- _DATASET CONTENT_
Segment Open

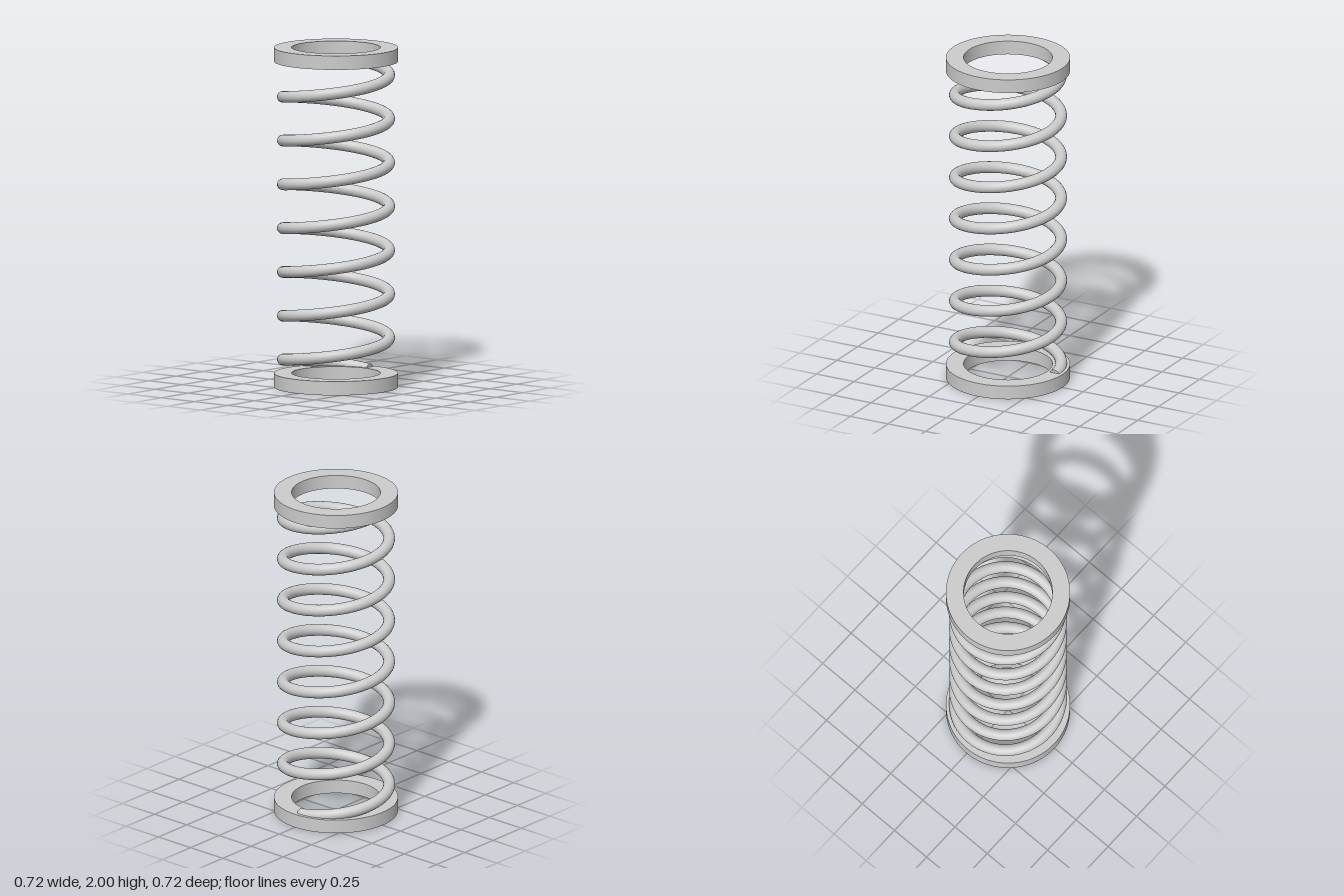
import * as THREE from 'three';

const COIL_RADIUS = 0.31, WIRE = 0.034, TURNS = 7.25, Y0 = 0.068, Y1 = 1.938;
const RING_OUTER = 0.362, RING_INNER = 0.259, RING_HEIGHT = 0.082;

// Helix rising from +x through -z, -x and +z
class Helix extends THREE.Curve {
  getPoint(t, target = new THREE.Vector3()) {
    const a = t * TURNS * Math.PI * 2;
    return target.set(COIL_RADIUS * Math.cos(a), Y0 + (Y1 - Y0) * t, -COIL_RADIUS * Math.sin(a));
  }
}

export function createModel() {
  const group = new THREE.Group();
  const material = new THREE.MeshStandardMaterial({ color: 0xcccccc });
  const add = (name, geometry) => {
    const mesh = new THREE.Mesh(geometry, material);
    mesh.name = name;
    group.add(mesh);
    return mesh;
  };

  // Flat end rings
  const outline = new THREE.Shape().absarc(0, 0, RING_OUTER, 0, Math.PI * 2);
  outline.holes.push(new THREE.Path().absarc(0, 0, RING_INNER, 0, Math.PI * 2, true));
  const ring = new THREE.ExtrudeGeometry(outline, { depth: RING_HEIGHT, bevelEnabled: false, curveSegments: 96 });
  ring.rotateX(-Math.PI / 2);
  add('bottomRing', ring);
  add('topRing', ring).position.y = 2 - RING_HEIGHT;

  // Spring wire
  const helix = new Helix();
  add('coil', new THREE.TubeGeometry(helix, 700, WIRE, 20, false));

  // Flat caps closing the wire ends
  for (const [name, t, sign] of [['lowerWireEnd', 0, -1], ['upperWireEnd', 1, 1]]) {
    const cap = add(name, new THREE.CircleGeometry(WIRE, 20));
    cap.position.copy(helix.getPoint(t));
    const outward = helix.getTangent(t).multiplyScalar(sign);
    cap.quaternion.setFromUnitVectors(new THREE.Vector3(0, 0, 1), outward);
  }
  return group;
}
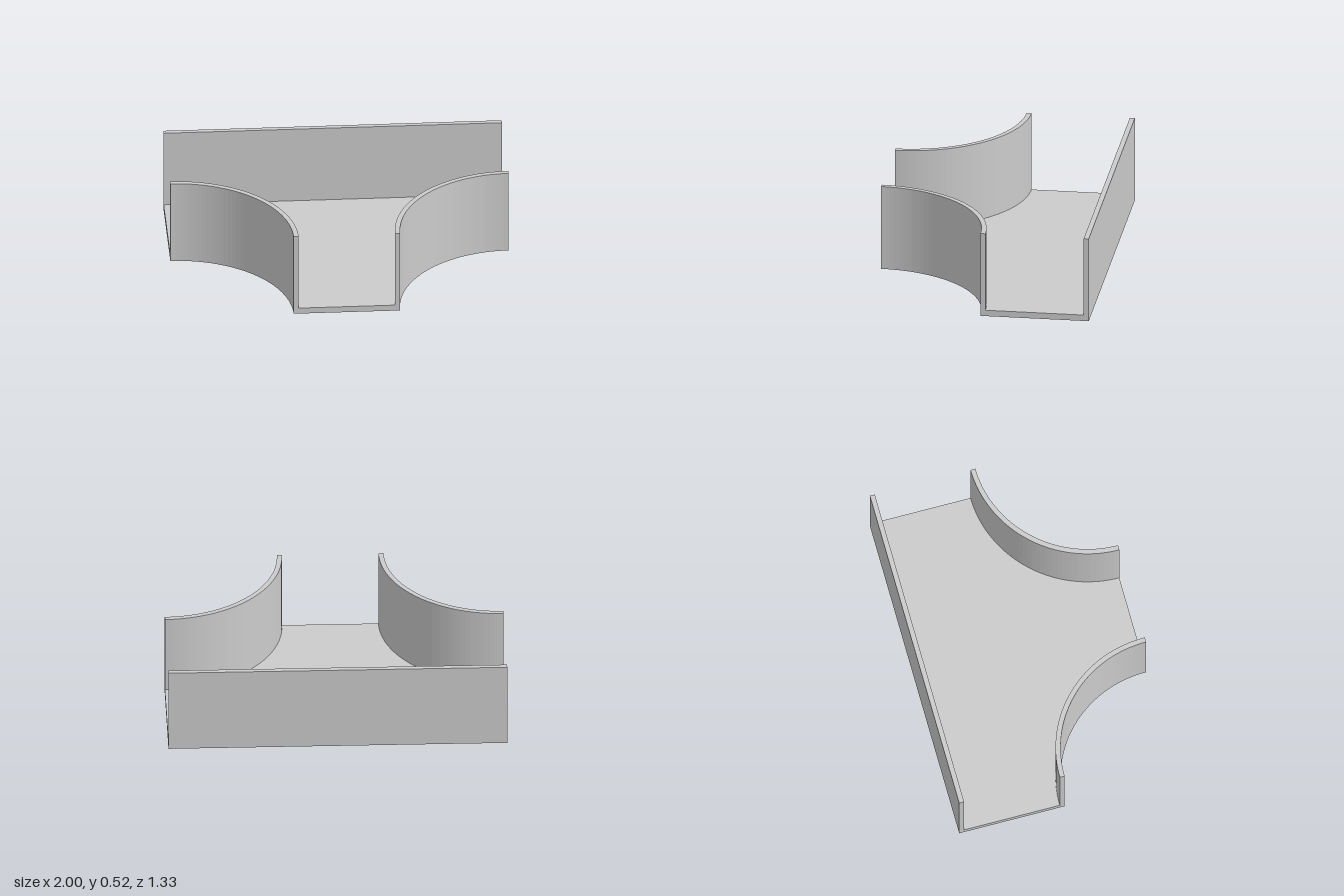
import * as THREE from 'three';

const HEIGHT = 0.52, FLOOR = 0.037, WALL = 0.03;
const HALF_X = 1, HALF_Z = 0.665, RADIUS = 0.685;
const SEGMENTS = 20;

export function createModel() {
  const group = new THREE.Group();
  const material = new THREE.MeshStandardMaterial({ color: 0xcccccc });

  // Extrudes a plan outline (x, z) between two heights
  function addPlan(name, shape, bottom, top) {
    const geometry = new THREE.ExtrudeGeometry(shape, {
      depth: top - bottom, bevelEnabled: false, curveSegments: SEGMENTS,
    });
    geometry.rotateX(Math.PI / 2).translate(0, top, 0);
    const mesh = new THREE.Mesh(geometry, material);
    mesh.name = name;
    group.add(mesh);
  }

  // Floor: T-shaped plate with two concave quarter-round corners
  const floor = new THREE.Shape();
  floor.moveTo(-HALF_X, -HALF_Z);
  floor.lineTo(HALF_X, -HALF_Z);
  floor.absarc(HALF_X, HALF_Z, RADIUS, 1.5 * Math.PI, Math.PI, true);
  floor.absarc(-HALF_X, HALF_Z, RADIUS, 0, -Math.PI / 2, true);
  floor.closePath();
  addPlan('floor', floor, 0, FLOOR);

  // Straight wall along the back
  const wallHeight = HEIGHT - FLOOR;
  const back = new THREE.Mesh(new THREE.BoxGeometry(2 * HALF_X, wallHeight, WALL), material);
  back.name = 'backWall';
  back.position.set(0, FLOOR + wallHeight / 2, -HALF_Z + WALL / 2);
  group.add(back);

  // Curved walls standing on the concave edges
  for (const [name, side, start] of [['leftCurvedWall', 1, Math.PI], ['rightCurvedWall', -1, -Math.PI / 2]]) {
    const end = start + Math.PI / 2;
    const ring = new THREE.Shape();
    ring.absarc(side * HALF_X, HALF_Z, RADIUS + WALL, start, end, false);
    ring.absarc(side * HALF_X, HALF_Z, RADIUS, end, start, true);
    ring.closePath();
    addPlan(name, ring, FLOOR, HEIGHT);
  }

  return group;
}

Segment Closed

- _WHAT IS BEING ASKED_
Reproduce the material above exactly but drop all images.

- _EXERCISE OUTPUT_
import * as THREE from 'three';

const COIL_RADIUS = 0.31, WIRE = 0.034, TURNS = 7.25, Y0 = 0.068, Y1 = 1.938;
const RING_OUTER = 0.362, RING_INNER = 0.259, RING_HEIGHT = 0.082;

// Helix rising from +x through -z, -x and +z
class Helix extends THREE.Curve {
  getPoint(t, target = new THREE.Vector3()) {
    const a = t * TURNS * Math.PI * 2;
    return target.set(COIL_RADIUS * Math.cos(a), Y0 + (Y1 - Y0) * t, -COIL_RADIUS * Math.sin(a));
  }
}

export function createModel() {
  const group = new THREE.Group();
  const material = new THREE.MeshStandardMaterial({ color: 0xcccccc });
  const add = (name, geometry) => {
    const mesh = new THREE.Mesh(geometry, material);
    mesh.name = name;
    group.add(mesh);
    return mesh;
  };

  // Flat end rings
  const outline = new THREE.Shape().absarc(0, 0, RING_OUTER, 0, Math.PI * 2);
  outline.holes.push(new THREE.Path().absarc(0, 0, RING_INNER, 0, Math.PI * 2, true));
  const ring = new THREE.ExtrudeGeometry(outline, { depth: RING_HEIGHT, bevelEnabled: false, curveSegments: 96 });
  ring.rotateX(-Math.PI / 2);
  add('bottomRing', ring);
  add('topRing', ring).position.y = 2 - RING_HEIGHT;

  // Spring wire
  const helix = new Helix();
  add('coil', new THREE.TubeGeometry(helix, 700, WIRE, 20, false));

  // Flat caps closing the wire ends
  for (const [name, t, sign] of [['lowerWireEnd', 0, -1], ['upperWireEnd', 1, 1]]) {
    const cap = add(name, new THREE.CircleGeometry(WIRE, 20));
    cap.position.copy(helix.getPoint(t));
    const outward = helix.getTangent(t).multiplyScalar(sign);
    cap.quaternion.setFromUnitVectors(new THREE.Vector3(0, 0, 1), outward);
  }
  return group;
}
import * as THREE from 'three';

const HEIGHT = 0.52, FLOOR = 0.037, WALL = 0.03;
const HALF_X = 1, HALF_Z = 0.665, RADIUS = 0.685;
const SEGMENTS = 20;

export function createModel() {
  const group = new THREE.Group();
  const material = new THREE.MeshStandardMaterial({ color: 0xcccccc });

  // Extrudes a plan outline (x, z) between two heights
  function addPlan(name, shape, bottom, top) {
    const geometry = new THREE.ExtrudeGeometry(shape, {
      depth: top - bottom, bevelEnabled: false, curveSegments: SEGMENTS,
    });
    geometry.rotateX(Math.PI / 2).translate(0, top, 0);
    const mesh = new THREE.Mesh(geometry, material);
    mesh.name = name;
    group.add(mesh);
  }

  // Floor: T-shaped plate with two concave quarter-round corners
  const floor = new THREE.Shape();
  floor.moveTo(-HALF_X, -HALF_Z);
  floor.lineTo(HALF_X, -HALF_Z);
  floor.absarc(HALF_X, HALF_Z, RADIUS, 1.5 * Math.PI, Math.PI, true);
  floor.absarc(-HALF_X, HALF_Z, RADIUS, 0, -Math.PI / 2, true);
  floor.closePath();
  addPlan('floor', floor, 0, FLOOR);

  // Straight wall along the back
  const wallHeight = HEIGHT - FLOOR;
  const back = new THREE.Mesh(new THREE.BoxGeometry(2 * HALF_X, wallHeight, WALL), material);
  back.name = 'backWall';
  back.position.set(0, FLOOR + wallHeight / 2, -HALF_Z + WALL / 2);
  group.add(back);

  // Curved walls standing on the concave edges
  for (const [name, side, start] of [['leftCurvedWall', 1, Math.PI], ['rightCurvedWall', -1, -Math.PI / 2]]) {
    const end = start + Math.PI / 2;
    const ring = new THREE.Shape();
    ring.absarc(side * HALF_X, HALF_Z, RADIUS + WALL, start, end, false);
    ring.absarc(side * HALF_X, HALF_Z, RADIUS, end, start, true);
    ring.closePath();
    addPlan(name, ring, FLOOR, HEIGHT);
  }

  return group;
}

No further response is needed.